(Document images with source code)
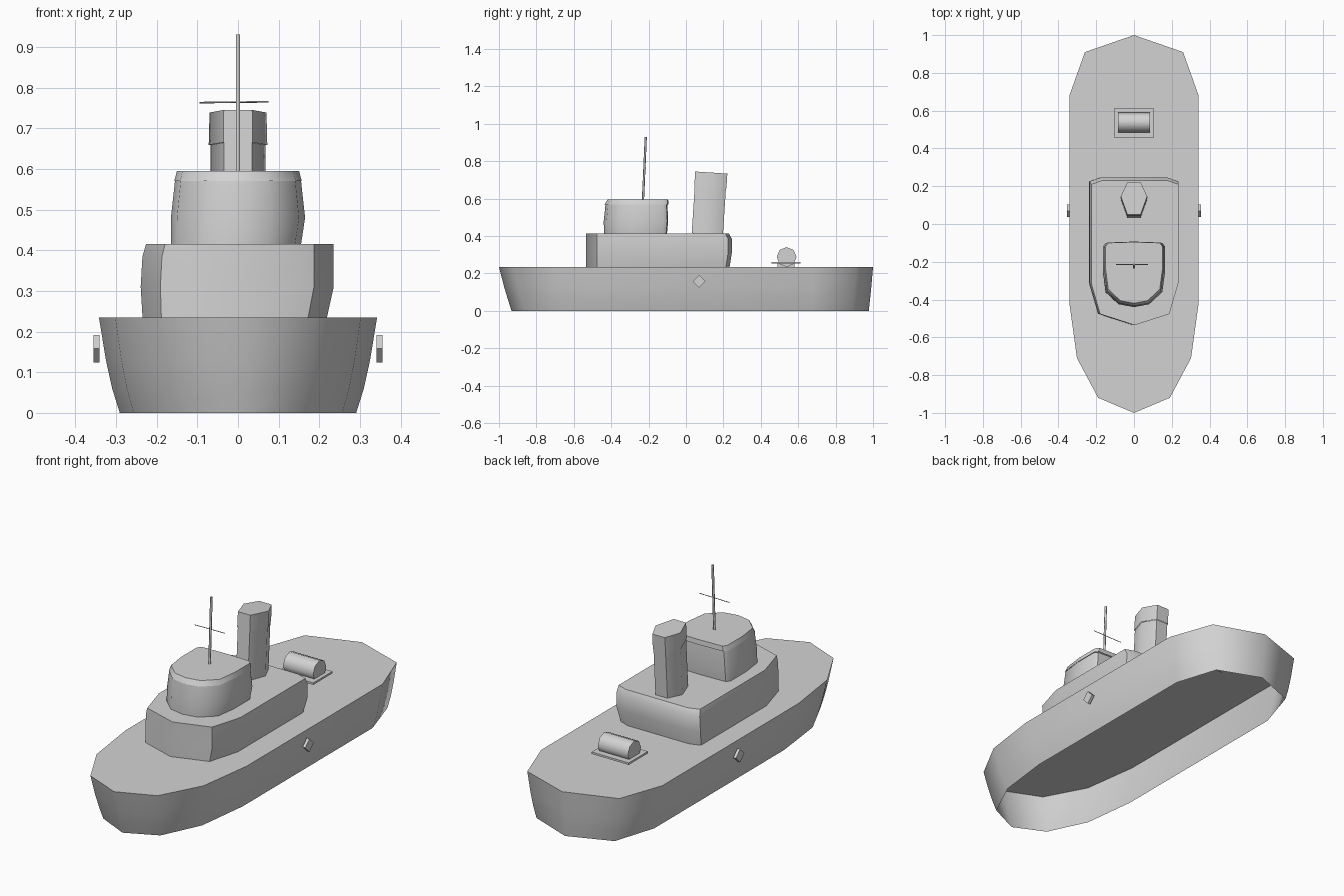
import bpy, bmesh, math
from mathutils import Vector

old = bpy.data.objects.get("Cube")
if old:
    bpy.data.objects.remove(old, do_unlink=True)

grey = bpy.data.materials.new("pale grey")
grey.use_nodes = True
colour = (0.65, 0.65, 0.65, 1)
grey.diffuse_color = colour
grey.node_tree.nodes["Principled BSDF"].inputs["Base Color"].default_value = colour


def finish(name, bm, angle=35):
    bmesh.ops.recalc_face_normals(bm, faces=bm.faces)
    mesh = bpy.data.meshes.new(name)
    bm.to_mesh(mesh)
    bm.free()
    mesh.materials.append(grey)
    obj = bpy.data.objects.new(name, mesh)
    bpy.context.collection.objects.link(obj)
    bpy.ops.object.select_all(action='DESELECT')
    obj.select_set(True)
    bpy.context.view_layer.objects.active = obj
    bpy.ops.object.shade_smooth_by_angle(angle=math.radians(angle))
    return obj


def mirrored(half):
    """Close a half outline, listed front to back, across the centre line."""
    return half + [(-x, y) for x, y in reversed(half) if x > 0]


def loft(name, outline, levels, angle):
    """Stack scaled outlines into a shell that is capped on top and open below.
    Each level is (z, x scale, y scale, x shift, y shift)."""
    bm = bmesh.new()
    rings = [[bm.verts.new((x * sx + dx, y * sy + dy, z)) for x, y in outline]
             for z, sx, sy, dx, dy in levels]
    n = len(outline)
    for low, high in zip(rings, rings[1:]):
        for i in range(n):
            j = (i + 1) % n
            bm.faces.new((low[i], low[j], high[j], high[i]))
    bm.faces.new(rings[-1])
    return finish(name, bm, angle)


def rod(name, start, end, radius, sides, angle=30):
    """Prism between two points."""
    a, b = Vector(start), Vector(end)
    bm = bmesh.new()
    bmesh.ops.create_cone(bm, cap_ends=True, segments=sides, radius1=radius,
                          radius2=radius, depth=(b - a).length)
    turn = (b - a).to_track_quat('Z', 'Y').to_matrix()
    bmesh.ops.rotate(bm, verts=bm.verts, matrix=turn)
    bmesh.ops.translate(bm, verts=bm.verts, vec=(a + b) / 2)
    return finish(name, bm, angle)


def box(name, centre, size):
    bm = bmesh.new()
    bmesh.ops.create_cube(bm, size=1)
    bmesh.ops.scale(bm, verts=bm.verts, vec=size)
    bmesh.ops.translate(bm, verts=bm.verts, vec=centre)
    return finish(name, bm)


# Hollow hull with flared sides and a flat deck
hull = mirrored([(0, -1), (0.19, -0.92), (0.302, -0.71), (0.342, -0.42),
                 (0.342, 0.68), (0.26, 0.91), (0, 1)])
loft("hull", hull, [(0, 0.85, 0.955, 0, 0.022), (0.06, 0.905, 0.968, 0, 0.016),
                    (0.13, 0.95, 0.982, 0, 0.009), (0.235, 1, 1, 0, 0)], 60)

# Deckhouse with a pointed upright front
deckhouse = mirrored([(0, -0.535), (0.187, -0.475), (0.235, -0.31),
                      (0.235, 0.225), (0.18, 0.245)])
loft("deckhouse", deckhouse, [(0.235, 0.965, 0.985, -0.008, -0.008),
                              (0.31, 1.01, 1, -0.002, 0),
                              (0.385, 1, 1, 0, 0),
                              (0.415, 0.98, 0.98, 0.004, -0.011)], 45)

# Bridge with a rounded front and a thin roof
bridge = mirrored([(0, -0.44), (0.08, -0.425), (0.15, -0.36), (0.165, -0.25),
                   (0.165, -0.12), (0.15, -0.1), (0, -0.095)])
loft("bridge", bridge, [(0.415, 0.97, 0.98, -0.005, -0.008), (0.48, 1, 1, 0, 0),
                        (0.57, 0.94, 0.96, 0, -0.008)], 45)
loft("bridge_roof", bridge, [(0.57, 0.95, 0.99, 0, 0.001),
                             (0.595, 0.91, 0.94, 0, -0.006)], 45)

# Funnel and collar, built upright and raked aft
funnel = mirrored([(0.035, -0.087), (0.07, 0.01), (0.035, 0.085)])
lower = loft("funnel", funnel, [(0, 0.97, 0.97, 0, 0), (0.25, 0.97, 0.97, 0, 0)], 50)
collar = loft("funnel_collar", funnel, [(0.25, 1.03, 1, 0, 0),
                                        (0.33, 1, 1, 0, 0)], 50)
for part in (lower, collar):
    part.rotation_euler.x = math.radians(-3.7)
    part.location = (0, 0.115, 0.41)

# Mast and yard
rod("mast", (0, -0.23, 0.59), (0, -0.215, 0.93), 0.006, 6, 70)
rod("mast_yard", (-0.095, -0.215, 0.763), (0.075, -0.215, 0.765), 0.002, 4)

# Winch on the after deck
box("winch_foot", (0, 0.535, 0.243), (0.15, 0.09, 0.02))
box("winch_plate", (0, 0.535, 0.257), (0.21, 0.155, 0.01))
rod("winch_drum", (-0.085, 0.538, 0.288), (0.085, 0.538, 0.288), 0.053, 8, 50)

# Diamond plates standing just off the hull sides
for side, word in ((1, "left"), (-1, "right")):
    rod(word + "_side_plate", (side * 0.34, 0.07, 0.158),
        (side * 0.355, 0.07, 0.158), 0.034, 4)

→ What this task involves: Copy each line of the entries in which the string "angle" is found.

→ The answer:
def finish(name, bm, angle=35):
    bpy.ops.object.shade_smooth_by_angle(angle=math.radians(angle))
def loft(name, outline, levels, angle):
    return finish(name, bm, angle)
def rod(name, start, end, radius, sides, angle=30):
    return finish(name, bm, angle)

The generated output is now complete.